(Given records)

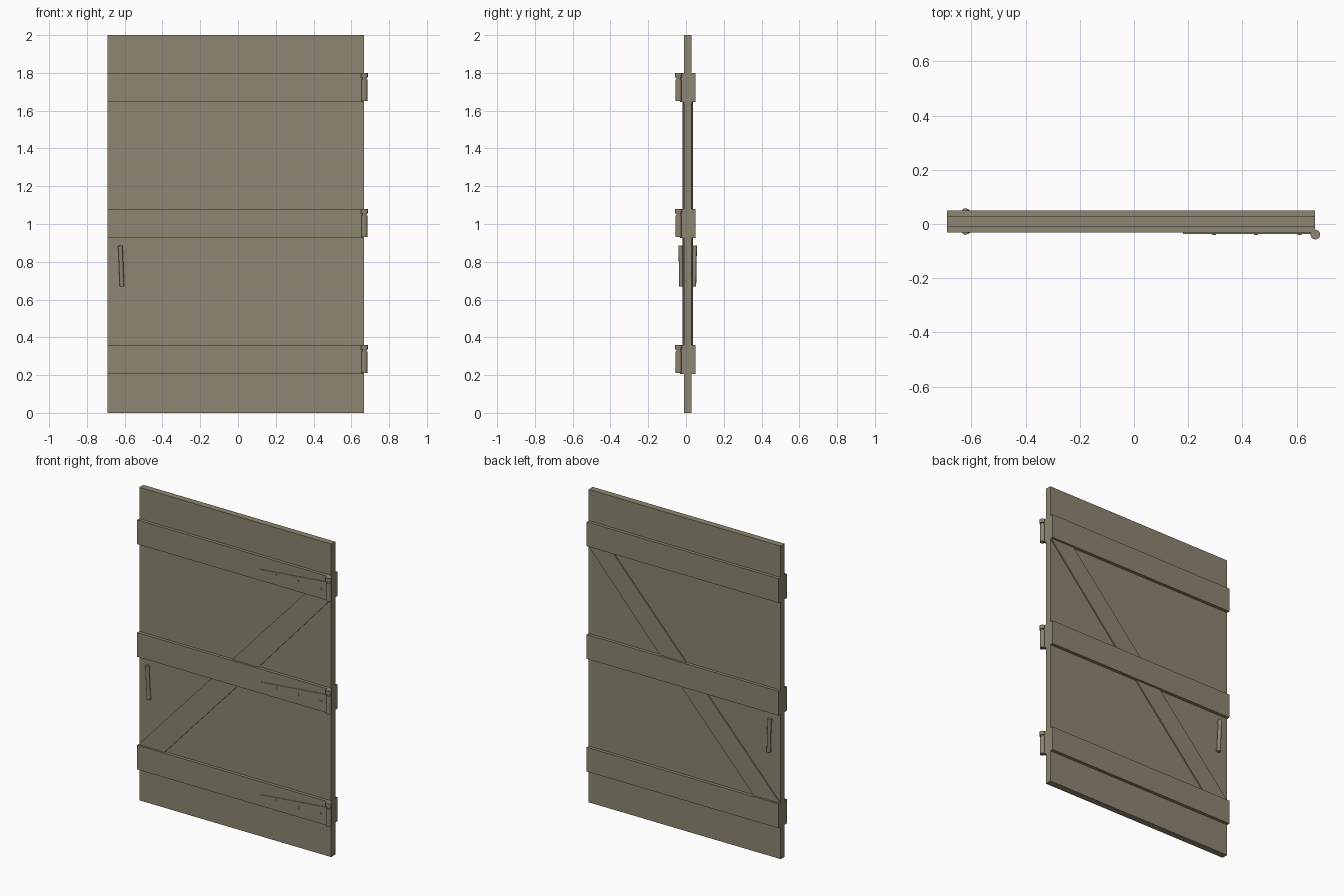
import bpy
import bmesh
from math import pi
from mathutils import Vector

cube = bpy.data.objects.get("Cube")
if cube:
    bpy.data.objects.remove(cube, do_unlink=True)

wood = bpy.data.materials.new("weathered brown")
wood.use_nodes = True
colour = (0.27, 0.238, 0.17, 1)
wood.diffuse_color = colour
wood.node_tree.nodes["Principled BSDF"].inputs["Base Color"].default_value = colour

LEFT, RIGHT = -0.69, 0.667
MID_Y = 0.009                       # middle of the door's thickness
SLAB, BATTEN, BRACE = 0.0205, 0.041, 0.028   # half thicknesses


def finish(name, bm):
    bmesh.ops.recalc_face_normals(bm, faces=bm.faces)
    mesh = bpy.data.meshes.new(name)
    bm.to_mesh(mesh)
    bm.free()
    mesh.materials.append(wood)
    obj = bpy.data.objects.new(name, mesh)
    bpy.context.collection.objects.link(obj)
    return obj


def panel(name, outline, y0, y1):
    """Extrude an x-z outline from y0 to y1."""
    bm = bmesh.new()
    face = bm.faces.new([bm.verts.new((x, y0, z)) for x, z in outline])
    new = bmesh.ops.extrude_face_region(bm, geom=[face])["geom"]
    bmesh.ops.translate(bm, vec=(0, y1 - y0, 0),
                        verts=[v for v in new if isinstance(v, bmesh.types.BMVert)])
    return finish(name, bm)


def rod(name, start, end, radius, sides=16):
    """Closed cylinder between two points."""
    start, end = Vector(start), Vector(end)
    axis = end - start
    bm = bmesh.new()
    bmesh.ops.create_cone(bm, cap_ends=True, segments=sides, radius1=radius,
                          radius2=radius, depth=axis.length)
    bm.transform(axis.to_track_quat("Z", "Y").to_matrix().to_4x4())
    bmesh.ops.translate(bm, vec=(start + end) / 2, verts=bm.verts)
    obj = finish(name, bm)
    bpy.ops.object.select_all(action="DESELECT")
    obj.select_set(True)
    bpy.context.view_layer.objects.active = obj
    bpy.ops.object.shade_smooth_by_angle(angle=pi / 5)
    return obj


def rect(x0, x1, z0, z1):
    return [(x0, z0), (x1, z0), (x1, z1), (x0, z1)]


# Door slab
panel("door_slab", rect(LEFT, RIGHT, 0, 2), MID_Y - SLAB, MID_Y + SLAB)

# Battens, diagonal braces and handles on both faces
for side, sign in (("front", -1), ("back", 1)):
    inner = MID_Y + sign * SLAB
    for level, z in (("lower", 0.205), ("middle", 0.925), ("upper", 1.645)):
        panel(f"{side}_{level}_batten", rect(LEFT, RIGHT, z, z + 0.155),
              inner, MID_Y + sign * BATTEN)
    for level, z0, z1 in (("lower", 0.36, 0.925), ("upper", 1.08, 1.645)):
        low, high = [(z - 0.36) * 0.92 for z in (z0, z1)]
        panel(f"{side}_{level}_brace",
              [(LEFT + low, z0), (-0.505 + low, z0),
               (min(-0.505 + high, RIGHT), z1), (LEFT + high, z1)],
              inner, MID_Y + sign * BRACE)

    top = Vector((-0.623, MID_Y + sign * 0.037, 0.885))
    foot = Vector((-0.614, MID_Y + sign * 0.033, 0.67))
    rod(f"{side}_handle", foot, top, 0.012, 12)
    for end, t in (("lower", 0.06), ("upper", 0.94)):
        p = foot.lerp(top, t)
        rod(f"{side}_{end}_handle_post", p, (p.x, inner, p.z), 0.01, 12)

# Hinges: tapered strap, screws, barrel, pin and cap
FACE = MID_Y - BATTEN
for level, z in (("lower", 0.27), ("middle", 0.99), ("upper", 1.71)):
    panel(f"{level}_hinge_strap",
          [(0.18, z - 0.008), (0.667, z - 0.055), (0.667, z + 0.055), (0.18, z + 0.008)],
          FACE + 0.002, FACE - 0.004)
    for i, x in enumerate((0.295, 0.45, 0.61)):
        rod(f"{level}_hinge_screw_{i + 1}", (x, FACE, z), (x, FACE - 0.008, z), 0.008, 10)
    x, y = 0.669, -0.039
    rod(f"{level}_hinge_barrel", (x, y, z - 0.06), (x, y, z + 0.056), 0.016)
    rod(f"{level}_hinge_pin", (x, y, z + 0.05), (x, y, z + 0.07), 0.011)
    rod(f"{level}_hinge_cap", (x, y, z + 0.066), (x, y, z + 0.09), 0.018)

(End Given records)

### Activity
Work through the records above. Copy every line with the string "sign".

### Problem solution
for side, sign in (("front", -1), ("back", 1)):
    inner = MID_Y + sign * SLAB
              inner, MID_Y + sign * BATTEN)
              inner, MID_Y + sign * BRACE)
    top = Vector((-0.623, MID_Y + sign * 0.037, 0.885))
    foot = Vector((-0.614, MID_Y + sign * 0.033, 0.67))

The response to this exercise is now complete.